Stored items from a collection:
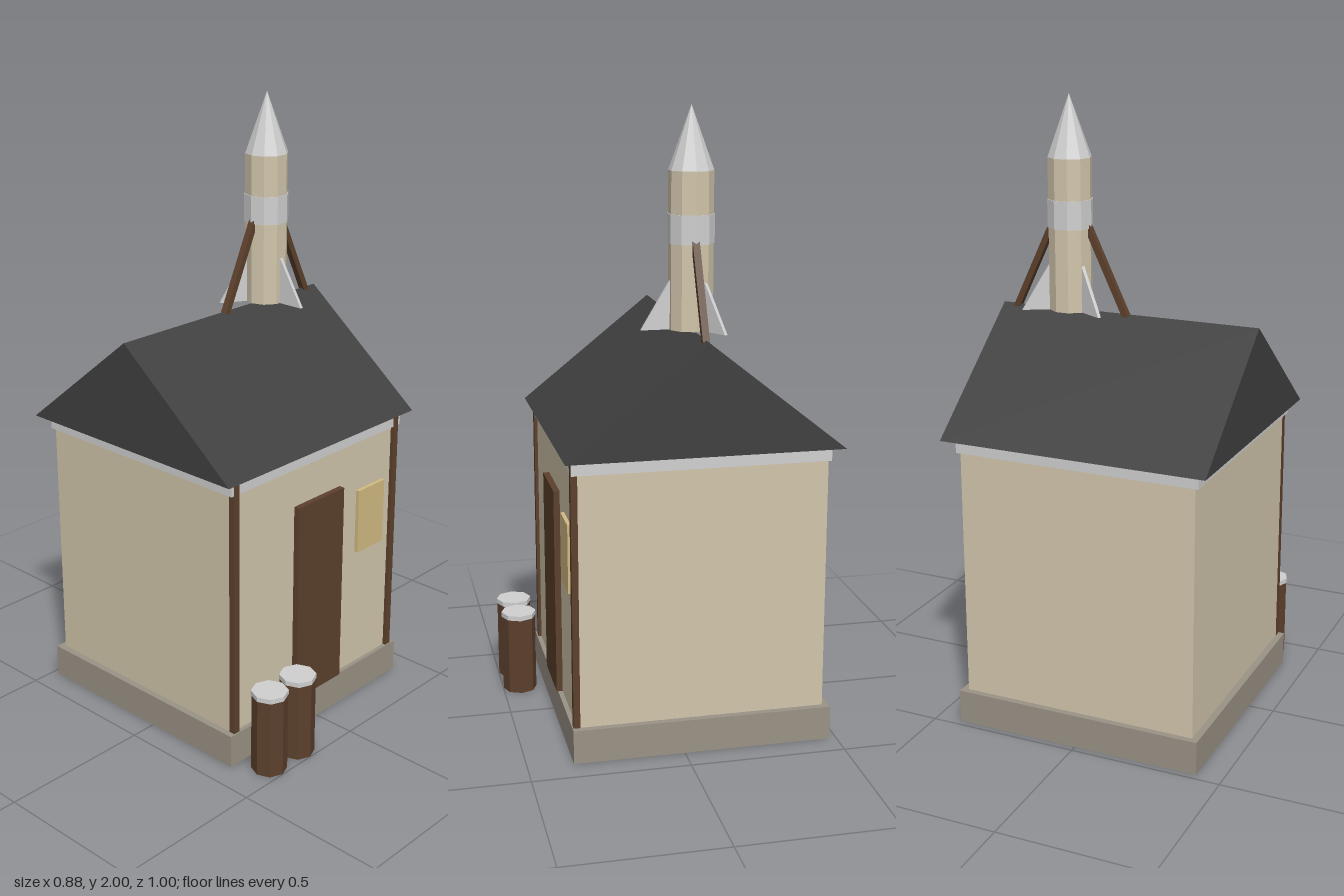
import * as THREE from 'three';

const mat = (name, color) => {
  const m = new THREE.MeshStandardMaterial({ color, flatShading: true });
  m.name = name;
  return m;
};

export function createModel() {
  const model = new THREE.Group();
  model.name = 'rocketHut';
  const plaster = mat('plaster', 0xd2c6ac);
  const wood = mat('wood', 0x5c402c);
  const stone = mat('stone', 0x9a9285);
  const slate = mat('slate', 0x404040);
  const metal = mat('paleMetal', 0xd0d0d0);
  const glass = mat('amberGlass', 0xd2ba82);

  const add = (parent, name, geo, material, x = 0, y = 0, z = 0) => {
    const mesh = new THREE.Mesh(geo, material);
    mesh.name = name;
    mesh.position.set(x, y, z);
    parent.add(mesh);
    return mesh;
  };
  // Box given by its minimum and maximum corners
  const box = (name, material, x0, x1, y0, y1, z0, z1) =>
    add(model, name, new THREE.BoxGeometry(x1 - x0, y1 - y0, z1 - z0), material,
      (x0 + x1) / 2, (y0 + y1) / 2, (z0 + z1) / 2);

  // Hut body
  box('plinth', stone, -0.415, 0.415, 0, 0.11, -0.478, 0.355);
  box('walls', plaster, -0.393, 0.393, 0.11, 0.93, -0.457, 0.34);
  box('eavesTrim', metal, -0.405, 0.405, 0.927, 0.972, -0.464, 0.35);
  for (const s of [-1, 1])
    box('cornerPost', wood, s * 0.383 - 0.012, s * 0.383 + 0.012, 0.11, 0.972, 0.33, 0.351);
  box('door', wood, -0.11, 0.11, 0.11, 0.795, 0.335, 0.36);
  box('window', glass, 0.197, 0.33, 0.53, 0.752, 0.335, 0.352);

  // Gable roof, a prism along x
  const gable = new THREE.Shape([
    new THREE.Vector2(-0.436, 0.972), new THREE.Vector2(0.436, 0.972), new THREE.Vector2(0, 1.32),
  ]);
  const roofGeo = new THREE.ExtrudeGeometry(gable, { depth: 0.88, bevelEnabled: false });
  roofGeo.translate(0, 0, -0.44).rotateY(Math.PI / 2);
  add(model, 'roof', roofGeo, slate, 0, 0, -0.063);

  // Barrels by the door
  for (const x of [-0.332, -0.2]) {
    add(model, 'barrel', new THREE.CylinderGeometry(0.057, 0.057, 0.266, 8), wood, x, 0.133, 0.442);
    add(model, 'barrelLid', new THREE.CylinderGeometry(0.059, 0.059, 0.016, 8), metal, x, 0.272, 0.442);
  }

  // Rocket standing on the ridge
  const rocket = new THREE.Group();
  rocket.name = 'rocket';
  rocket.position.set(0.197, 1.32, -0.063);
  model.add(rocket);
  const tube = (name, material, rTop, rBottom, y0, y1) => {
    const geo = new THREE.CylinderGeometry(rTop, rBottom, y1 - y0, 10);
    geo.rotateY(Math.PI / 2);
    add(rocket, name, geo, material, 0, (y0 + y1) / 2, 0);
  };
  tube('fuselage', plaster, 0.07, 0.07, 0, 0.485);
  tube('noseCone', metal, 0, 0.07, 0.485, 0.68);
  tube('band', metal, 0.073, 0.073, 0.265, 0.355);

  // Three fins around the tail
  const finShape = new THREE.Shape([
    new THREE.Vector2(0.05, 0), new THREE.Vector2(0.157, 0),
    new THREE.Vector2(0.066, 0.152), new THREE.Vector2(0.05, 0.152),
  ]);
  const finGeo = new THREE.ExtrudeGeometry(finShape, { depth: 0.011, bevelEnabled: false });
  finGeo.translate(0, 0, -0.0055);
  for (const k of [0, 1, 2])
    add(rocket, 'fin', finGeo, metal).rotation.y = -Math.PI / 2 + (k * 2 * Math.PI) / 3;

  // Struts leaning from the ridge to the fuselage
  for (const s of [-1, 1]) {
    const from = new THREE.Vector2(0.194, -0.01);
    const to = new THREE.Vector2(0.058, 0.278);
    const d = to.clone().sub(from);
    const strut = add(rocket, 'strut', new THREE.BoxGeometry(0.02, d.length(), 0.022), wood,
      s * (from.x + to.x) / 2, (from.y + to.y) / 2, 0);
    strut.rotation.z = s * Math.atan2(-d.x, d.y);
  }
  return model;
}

> _Assignment_
Retype all records exactly as shown above, images excluded.

> _Result of the task_
import * as THREE from 'three';

const mat = (name, color) => {
  const m = new THREE.MeshStandardMaterial({ color, flatShading: true });
  m.name = name;
  return m;
};

export function createModel() {
  const model = new THREE.Group();
  model.name = 'rocketHut';
  const plaster = mat('plaster', 0xd2c6ac);
  const wood = mat('wood', 0x5c402c);
  const stone = mat('stone', 0x9a9285);
  const slate = mat('slate', 0x404040);
  const metal = mat('paleMetal', 0xd0d0d0);
  const glass = mat('amberGlass', 0xd2ba82);

  const add = (parent, name, geo, material, x = 0, y = 0, z = 0) => {
    const mesh = new THREE.Mesh(geo, material);
    mesh.name = name;
    mesh.position.set(x, y, z);
    parent.add(mesh);
    return mesh;
  };
  // Box given by its minimum and maximum corners
  const box = (name, material, x0, x1, y0, y1, z0, z1) =>
    add(model, name, new THREE.BoxGeometry(x1 - x0, y1 - y0, z1 - z0), material,
      (x0 + x1) / 2, (y0 + y1) / 2, (z0 + z1) / 2);

  // Hut body
  box('plinth', stone, -0.415, 0.415, 0, 0.11, -0.478, 0.355);
  box('walls', plaster, -0.393, 0.393, 0.11, 0.93, -0.457, 0.34);
  box('eavesTrim', metal, -0.405, 0.405, 0.927, 0.972, -0.464, 0.35);
  for (const s of [-1, 1])
    box('cornerPost', wood, s * 0.383 - 0.012, s * 0.383 + 0.012, 0.11, 0.972, 0.33, 0.351);
  box('door', wood, -0.11, 0.11, 0.11, 0.795, 0.335, 0.36);
  box('window', glass, 0.197, 0.33, 0.53, 0.752, 0.335, 0.352);

  // Gable roof, a prism along x
  const gable = new THREE.Shape([
    new THREE.Vector2(-0.436, 0.972), new THREE.Vector2(0.436, 0.972), new THREE.Vector2(0, 1.32),
  ]);
  const roofGeo = new THREE.ExtrudeGeometry(gable, { depth: 0.88, bevelEnabled: false });
  roofGeo.translate(0, 0, -0.44).rotateY(Math.PI / 2);
  add(model, 'roof', roofGeo, slate, 0, 0, -0.063);

  // Barrels by the door
  for (const x of [-0.332, -0.2]) {
    add(model, 'barrel', new THREE.CylinderGeometry(0.057, 0.057, 0.266, 8), wood, x, 0.133, 0.442);
    add(model, 'barrelLid', new THREE.CylinderGeometry(0.059, 0.059, 0.016, 8), metal, x, 0.272, 0.442);
  }

  // Rocket standing on the ridge
  const rocket = new THREE.Group();
  rocket.name = 'rocket';
  rocket.position.set(0.197, 1.32, -0.063);
  model.add(rocket);
  const tube = (name, material, rTop, rBottom, y0, y1) => {
    const geo = new THREE.CylinderGeometry(rTop, rBottom, y1 - y0, 10);
    geo.rotateY(Math.PI / 2);
    add(rocket, name, geo, material, 0, (y0 + y1) / 2, 0);
  };
  tube('fuselage', plaster, 0.07, 0.07, 0, 0.485);
  tube('noseCone', metal, 0, 0.07, 0.485, 0.68);
  tube('band', metal, 0.073, 0.073, 0.265, 0.355);

  // Three fins around the tail
  const finShape = new THREE.Shape([
    new THREE.Vector2(0.05, 0), new THREE.Vector2(0.157, 0),
    new THREE.Vector2(0.066, 0.152), new THREE.Vector2(0.05, 0.152),
  ]);
  const finGeo = new THREE.ExtrudeGeometry(finShape, { depth: 0.011, bevelEnabled: false });
  finGeo.translate(0, 0, -0.0055);
  for (const k of [0, 1, 2])
    add(rocket, 'fin', finGeo, metal).rotation.y = -Math.PI / 2 + (k * 2 * Math.PI) / 3;

  // Struts leaning from the ridge to the fuselage
  for (const s of [-1, 1]) {
    const from = new THREE.Vector2(0.194, -0.01);
    const to = new THREE.Vector2(0.058, 0.278);
    const d = to.clone().sub(from);
    const strut = add(rocket, 'strut', new THREE.BoxGeometry(0.02, d.length(), 0.022), wood,
      s * (from.x + to.x) / 2, (from.y + to.y) / 2, 0);
    strut.rotation.z = s * Math.atan2(-d.x, d.y);
  }
  return model;
}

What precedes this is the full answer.